GIFTED / Today I bring you my review for the middle grade novel I have read lately: A Swirl of Ocean. I liked the atmosphere in this book so much!
I want to thank the team from Penguin Random House Global for sending me an e-galley of this novel (in an exchange for an honest review).
The book was released on August 6th 2019 and it has 224 pages.


About the book:

FROM GOODREADS / A girl discovers that the ocean is holding secrets she never could have imagined.

Twelve-year-old Summer loves the ocean. The smell, the immensity, the feeling she gets when she dives beneath the surface. She has lived in Barnes Bluff Bay since she was two years old, when Lindy found her on the beach. It’s been the two of them ever since. But now, ten years later, Summer feels uncertainty about her place with Lindy and starts to wonder about where she came from. One night, Summer goes for a swim and gets caught in a riptide, swallowing mouthfuls of seawater. And that night, she dreams of a girl. A girl her age living in the same town, but not in the same time. Summer’s not persuaded that this girl is real, but something about her feels familiar.

Summer dreams again and again about this girl, Tink, and becomes convinced that she is connected to her past. As she sees Tink struggle with her sister growing away from her and her friends starting to pair off, Summer must come to terms with her own evolving home life and discover how the bonds that make us family can help heal the wounds of the past.



When I first saw the cover for this middle grade novel, few months ago, I was swept away. I mean, just look at this gorgeousness!
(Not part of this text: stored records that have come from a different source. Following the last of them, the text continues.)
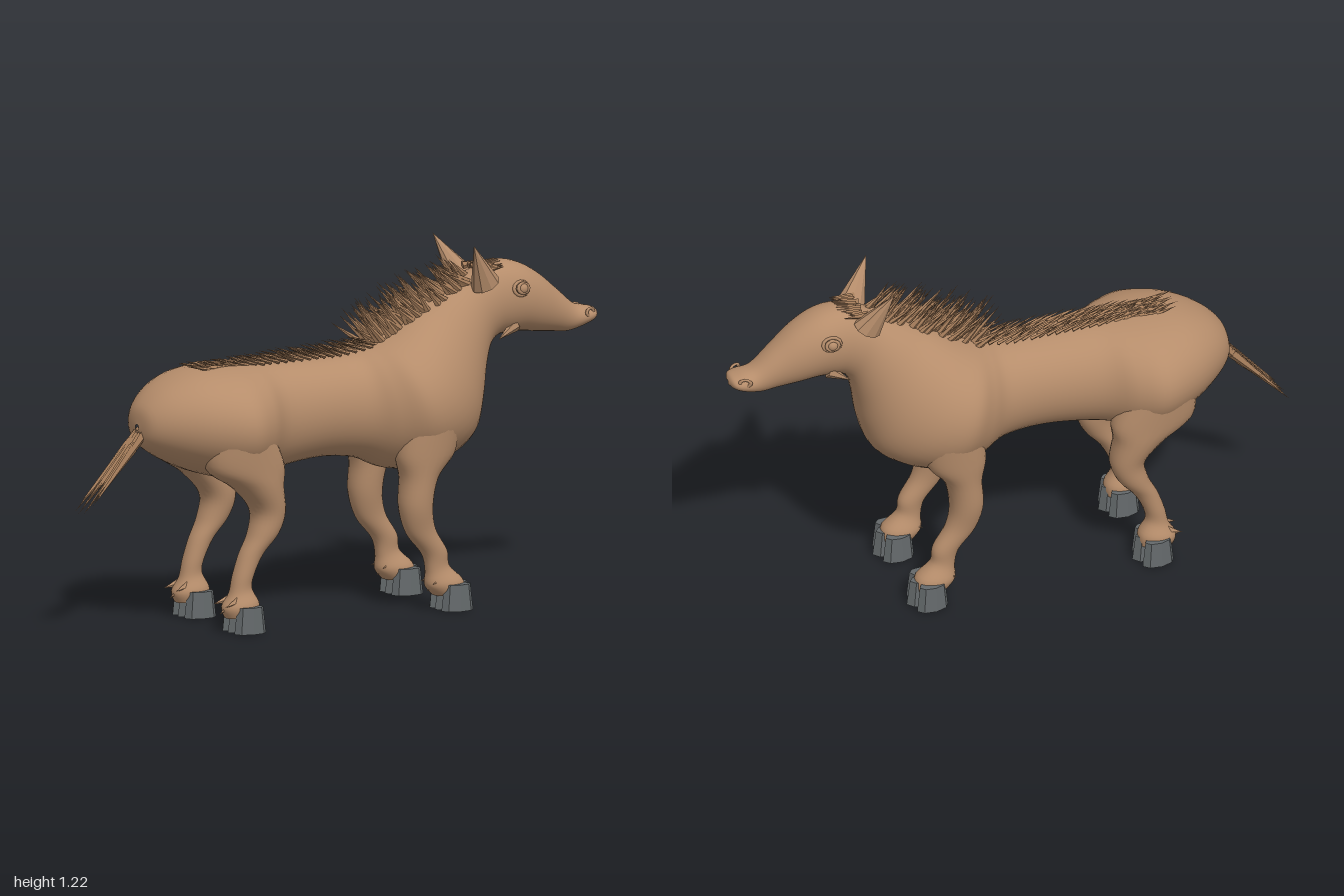
import * as THREE from 'three';
import { mergeGeometries } from 'three/addons/utils/BufferGeometryUtils.js';

const mat = (name, color) => Object.assign(new THREE.MeshStandardMaterial({ color }), { name });
const V = (x, y, z) => new THREE.Vector3(x, y, z);

// Catmull-Rom through the columns of a station table
function resample(st, steps) {
  const out = [], n = st.length;
  for (let i = 0; i < n - 1; i++) {
    const [a, b, c, d] = [st[Math.max(i - 1, 0)], st[i], st[i + 1], st[Math.min(i + 2, n - 1)]];
    for (let s = 0; s < steps; s++) {
      const t = s / steps;
      out.push(b.map((p, k) => {
        const cubic = 3 * (p - c[k]) + d[k] - a[k];
        const square = 2 * a[k] - 5 * p + 4 * c[k] - d[k];
        return p + 0.5 * t * (c[k] - a[k] + t * (square + t * cubic));
      }));
    }
  }
  out.push(st[n - 1]);
  return out;
}

// Skin over oval sections; station = [x, y of one edge, x, y of opposite edge, half width, centre z]
function loft(stations, sides = 32, steps = 5) {
  const rings = resample(stations, steps), pos = [], idx = [];
  for (const [ax, ay, bx, by, w, z] of rings) {
    for (let j = 0; j < sides; j++) {
      const a = (j / sides) * Math.PI * 2, c = Math.cos(a), s = Math.sin(a);
      const wide = Math.sign(s) * Math.pow(Math.abs(s), 0.9);
      pos.push((ax + bx) / 2 + (c * (ax - bx)) / 2, (ay + by) / 2 + (c * (ay - by)) / 2, z + wide * w);
    }
  }
  for (let i = 0; i < rings.length - 1; i++) {
    for (let j = 0; j < sides; j++) {
      const k = (j + 1) % sides, a = i * sides + j, b = i * sides + k;
      idx.push(a, b, a + sides, b, b + sides, a + sides);
    }
  }
  const g = new THREE.BufferGeometry();
  g.setAttribute('position', new THREE.Float32BufferAttribute(pos, 3));
  g.setIndex(idx);
  g.computeVertexNormals();
  return g;
}

function faceted(g) {
  const f = g.toNonIndexed();
  f.computeVertexNormals();
  return f;
}

// Pointed lock of hair from root to tip
function strand(from, to, thick, wide, sides = 4) {
  const dir = to.clone().sub(from), len = dir.length();
  const q = new THREE.Quaternion().setFromUnitVectors(V(0, 1, 0), dir.normalize());
  const m = new THREE.Matrix4().compose(from.clone().add(to).multiplyScalar(0.5), q, V(thick, len, wide));
  return faceted(new THREE.ConeGeometry(1, 1, sides).applyMatrix4(m));
}

export function createModel() {
  const group = new THREE.Group();
  const coat = mat('coat', 0xb68d6b), hair = mat('hair', 0xa47c5a), horn = mat('hoof grey', 0x64696b);
  let seed = 7;
  const rnd = (a, b) => {
    seed = (seed * 16807) % 2147483647;
    return a + ((b - a) * seed) / 2147483647;
  };
  const add = (name, geo, material) => {
    const m = new THREE.Mesh(geo, material);
    m.name = name;
    group.add(m);
    return m;
  };

  // Rump, trunk, chest, neck and head in one skin
  const bodyStations = [
    [-0.78, 0.71, -0.78, 0.69, 0.01], [-0.765, 0.77, -0.765, 0.64, 0.085], [-0.7, 0.83, -0.7, 0.59, 0.165],
    [-0.6, 0.872, -0.6, 0.54, 0.24], [-0.48, 0.885, -0.48, 0.505, 0.286], [-0.38, 0.882, -0.39, 0.5, 0.25],
    [-0.28, 0.875, -0.28, 0.515, 0.18], [-0.1, 0.87, -0.1, 0.535, 0.16], [0.03, 0.873, 0.05, 0.52, 0.165],
    [0.09, 0.89, 0.16, 0.475, 0.215], [0.14, 0.91, 0.28, 0.468, 0.265], [0.2, 0.94, 0.4, 0.5, 0.255],
    [0.27, 0.98, 0.49, 0.56, 0.21], [0.33, 1.012, 0.53, 0.66, 0.165], [0.4, 1.05, 0.55, 0.77, 0.13],
    [0.46, 1.08, 0.575, 0.85, 0.107], [0.52, 1.11, 0.61, 0.882, 0.1], [0.6, 1.138, 0.65, 0.886, 0.1],
    [0.68, 1.13, 0.7, 0.888, 0.1], [0.76, 1.09, 0.76, 0.88, 0.088], [0.84, 1.025, 0.83, 0.873, 0.068],
    [0.91, 0.965, 0.89, 0.868, 0.056], [0.96, 0.95, 0.95, 0.885, 0.06], [0.99, 0.942, 0.985, 0.9, 0.045],
    [1, 0.926, 1, 0.914, 0.008],
  ];
  add('bodyAndHead', loft(bodyStations.map((s) => [...s, 0]), 40), coat);

  const foreLeg = [
    [0.36, 0.64, 0.16, 0.64, 0.08, 0.175], [0.35, 0.54, 0.14, 0.54, 0.08, 0.165], [0.285, 0.46, 0.155, 0.46, 0.07, 0.165],
    [0.265, 0.36, 0.15, 0.36, 0.06, 0.167], [0.28, 0.28, 0.175, 0.27, 0.045, 0.166], [0.325, 0.205, 0.235, 0.195, 0.039, 0.165],
    [0.335, 0.15, 0.25, 0.135, 0.037, 0.165], [0.385, 0.1, 0.25, 0.085, 0.056, 0.165], [0.39, 0.06, 0.28, 0.05, 0.05, 0.165],
  ];
  const hindLeg = [
    [-0.36, 0.66, -0.6, 0.66, 0.09, 0.18], [-0.315, 0.56, -0.6, 0.56, 0.09, 0.17], [-0.32, 0.49, -0.5, 0.49, 0.08, 0.17],
    [-0.31, 0.4, -0.43, 0.41, 0.066, 0.165], [-0.335, 0.33, -0.44, 0.33, 0.056, 0.167], [-0.39, 0.265, -0.475, 0.26, 0.043, 0.165],
    [-0.425, 0.2, -0.5, 0.19, 0.038, 0.165], [-0.435, 0.15, -0.515, 0.13, 0.037, 0.165], [-0.41, 0.1, -0.54, 0.085, 0.056, 0.165],
    [-0.41, 0.06, -0.53, 0.05, 0.05, 0.165],
  ];

  for (const side of [1, -1]) {
    const sideName = side > 0 ? 'Left' : 'Right';
    for (const [name, table, hx] of [['fore', foreLeg, 0.352], ['hind', hindLeg, -0.455]]) {
      add(name + 'Leg' + sideName, loft(table.map((s) => [...s.slice(0, 5), s[5] * side]), 24), coat);

      // Three-lobed hoof
      const lobes = [-1, 0, 1].map((k) => {
        const lobe = new THREE.CylinderGeometry(0.82, 1, 0.09, 8);
        lobe.scale(k ? 0.058 : 0.068, 1, k ? 0.032 : 0.034).rotateY(-k * 0.12);
        return faceted(lobe.translate(hx - Math.abs(k) * 0.008, 0.045, side * 0.165 + k * 0.046));
      });
      add(name + 'Hoof' + sideName, mergeGeometries(lobes), horn);

      // Fetlock tuft
      const tuft = [-0.03, 0, 0.03].map((dz) => strand(
        V(hx - 0.03, 0.115, side * 0.165 + dz * 0.7), V(hx - 0.1, 0.065 + Math.abs(dz), side * 0.165 + dz * 1.3), 0.02, 0.016));
      add(name + 'Tuft' + sideName, mergeGeometries(tuft), coat);
    }

    // Ear
    add('ear' + sideName, strand(V(0.53, 1.075, side * 0.08), V(0.453, 1.222, side * 0.136), 0.052, 0.042, 9), coat);

    // Eye with rolled lids
    const eye = new THREE.Group();
    eye.name = 'eye' + sideName;
    const ball = new THREE.Mesh(new THREE.SphereGeometry(0.021, 14, 10), coat);
    ball.name = 'eyeball';
    eye.add(ball);
    for (const [r, z] of [[0.03, -0.004], [0.021, 0.008]]) {
      const lid = new THREE.Mesh(new THREE.TorusGeometry(r, 0.007, 6, 12), coat);
      lid.name = 'eyelid';
      lid.position.z = z * side;
      lid.scale.y = 0.8;
      eye.add(lid);
    }
    eye.position.set(0.662, 1.05, side * 0.1);
    eye.rotation.set(-side * 0.2, side * 0.1, 0);
    group.add(eye);

    // Nostril
    const nostril = add('nostril' + sideName, new THREE.TorusGeometry(0.013, 0.005, 6, 12), coat);
    nostril.position.set(0.955, 0.933, side * 0.053);
    nostril.rotation.y = side * 0.4;
    nostril.scale.x = 1.4;

    // Jaw corner
    add('jaw' + sideName, strand(V(0.66, 0.92, side * 0.06), V(0.585, 0.878, side * 0.076), 0.025, 0.02, 6), coat);
  }

  // Mane swept up and back from the crest
  const mane = [];
  for (let i = 0; i < 130; i++) {
    const t = i / 129, x = 0.14 + t * 0.37, z = rnd(-0.055, 0.055);
    const y = 0.9 + t * 0.185 - Math.abs(z) * 0.3;
    const tip = V(x - rnd(0.07, 0.13), y + rnd(0.06, 0.15 - 0.05 * t), z * 1.2);
    mane.push(strand(V(x, y, z), tip, 0.013, 0.007));
  }
  add('mane', mergeGeometries(mane), hair);

  // Forelock between the ears
  const forelock = [];
  for (let i = 0; i < 14; i++) {
    const z = -0.065 + i * 0.01;
    const tip = V(rnd(0.59, 0.63), 1.145 - Math.abs(z) * 0.3, z * 1.1);
    forelock.push(strand(V(rnd(0.52, 0.55), 1.115, z), tip, 0.014, 0.008));
  }
  add('forelock', mergeGeometries(forelock), hair);

  // Low rows of hair along the spine
  const spine = [];
  for (let row = -2; row <= 2; row++) {
    for (let x = -0.52; x < 0.16; x += 0.03) {
      const z = row * 0.021 + rnd(-0.004, 0.004), lift = 0.892 + 0.026 * ((x + 0.6) / 0.7);
      const tip = V(x - rnd(0.07, 0.1), lift + rnd(-0.004, 0.004), z);
      spine.push(strand(V(x, 0.878 + Math.max(0, x) * 0.15, z), tip, 0.007, 0.007));
    }
  }
  add('spineHair', mergeGeometries(spine), hair);

  // Tail of layered locks with ragged ends
  const tail = [];
  for (let i = 0; i < 26; i++) {
    const z = rnd(-0.03, 0.03), start = rnd(0, 0.5), end = i < 3 ? 1 : rnd(0.7, 0.98);
    const root = V(-0.755 - 0.15 * start, 0.69 - 0.17 * start, z * 0.8);
    const tip = V(-0.75 - 0.25 * end, 0.69 - 0.27 * end + rnd(0, 0.015), z * 1.5);
    tail.push(strand(root, tip, 0.017, 0.011));
  }
  add('tail', mergeGeometries(tail), hair);

  return group;
}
Who wouldn’t want to have something so beautiful in his hands?
When it comes to cover design, this book (or should I say author) really hit the jackpot!
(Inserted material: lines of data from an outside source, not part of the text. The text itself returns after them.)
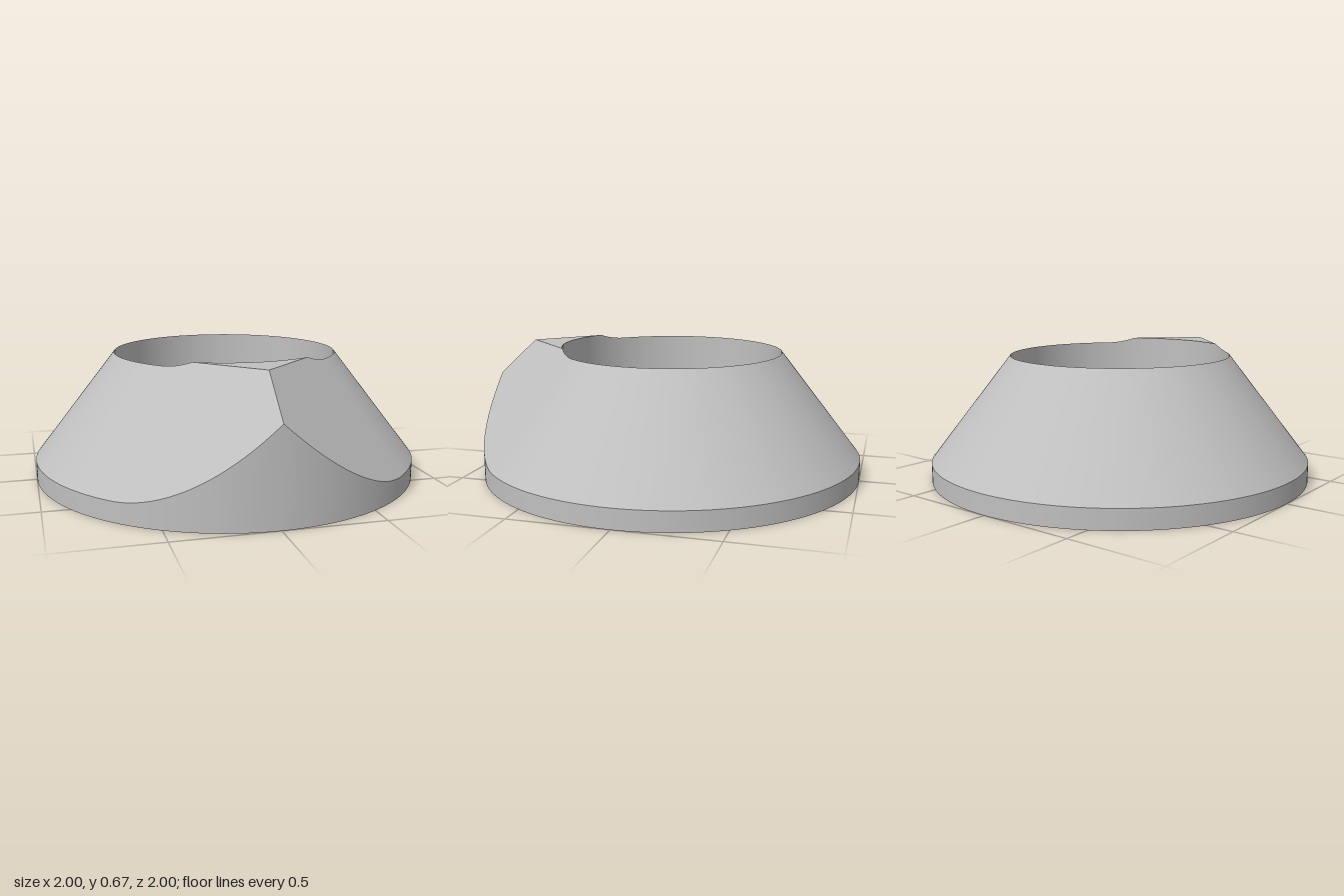
import * as THREE from 'three';
import { toCreasedNormals } from 'three/addons/utils/BufferGeometryUtils.js';

const BORE = 0.58, RIM = 0.1, TOP = 0.67, SLOPE = 1.29;
const CAP_R = 1 - (TOP - RIM) / SLOPE; // cone radius at the height of the flat tip
const QUARTER = Math.PI / 4;

// The cone turns into two tangent planes that meet in a ridge at the front
const spread = (a) => (Math.abs(a) < QUARTER ? Math.cos(Math.abs(a) - QUARTER) : 1);
const height = (r, a) => Math.min(TOP, RIM + (1 - r * spread(a)) * SLOPE);
const capRadius = (a) => Math.max(BORE, CAP_R / spread(a));

// Angles around the ring, with the exact ends of the flat tip included
const capEnd = QUARTER - Math.acos(CAP_R / BORE);
const angles = [];
for (let i = -180; i <= 180; i++) {
  const snapped = Math.abs(i) === 29 ? Math.sign(i) * capEnd : (i * Math.PI) / 180;
  angles.push(snapped);
}

const at = (r, y, a) => new THREE.Vector3(r * Math.sin(a), y, r * Math.cos(a));

// Strip of faces between two closed curves, leaving out empty triangles
function strip(name, from, to, material) {
  const pos = [];
  const add = (...tri) => {
    if (new THREE.Triangle(...tri).getArea() < 1e-8) return;
    tri.forEach((p) => pos.push(p.x, p.y, p.z));
  };
  for (let i = 0; i < angles.length - 1; i++) {
    const a = angles[i], b = angles[i + 1];
    add(from(a), from(b), to(b));
    add(from(a), to(b), to(a));
  }
  const geo = new THREE.BufferGeometry();
  geo.setAttribute('position', new THREE.Float32BufferAttribute(pos, 3));
  const mesh = new THREE.Mesh(toCreasedNormals(geo, 0.4), material);
  mesh.name = name;
  return mesh;
}

export function createModel() {
  const group = new THREE.Group();
  group.name = 'pointedConeRing';
  const grey = new THREE.MeshStandardMaterial({ color: 0xc0c0c0 });
  grey.name = 'grey';

  // Profile curves, from the outer foot over the top and down the bore
  const outerFoot = (a) => at(1, 0, a);
  const outerEdge = (a) => at(1, height(1, a), a);
  const capEdge = (a) => at(capRadius(a), height(capRadius(a), a), a);
  const boreEdge = (a) => at(BORE, height(BORE, a), a);
  const boreFoot = (a) => at(BORE, 0, a);

  group.add(
    strip('outerWall', outerFoot, outerEdge, grey),
    strip('slopedSide', outerEdge, capEdge, grey),
    strip('flatTip', capEdge, boreEdge, grey),
    strip('bore', boreEdge, boreFoot, grey),
    strip('base', boreFoot, outerFoot, grey),
  );
  return group;
}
The story itself was good, although if I’m being honest, not much happened in it.
I liked the atmosphere and setting the most, and the way the writer put an ocean as part of the story was so brilliantly done, that it felt like the ocean was the character itself.
It does play big part in this sort of coming of age story with magical realism elements.

I loved to read about Summer and Lindy‘s relationship and how their dynamic was shaken after Lindy’s boyfriend came around.

Also, Summer’s friendship with her best friend was so much fun to follow.

The story is written in first person following Summer’s POV, but there are also parts written in third person that talk about Summer’s dreams, featuring a girl named Tink who is somehow connected to Summer.

I have to admit that while I enjoyed following Summer, I simply didn’t care about Tink.
I knew Tink’s story was important but somehow I just couldn’t make myself care enough.

In the end, when it all connected and magical realism played it’s part, I realized that I wasn’t connected to the story enough to be thrilled, which is a shame.

Still, I think many readers will enjoy this book and I feel like it’s a perfect pick for late summer nights.

rating 3,5 hearts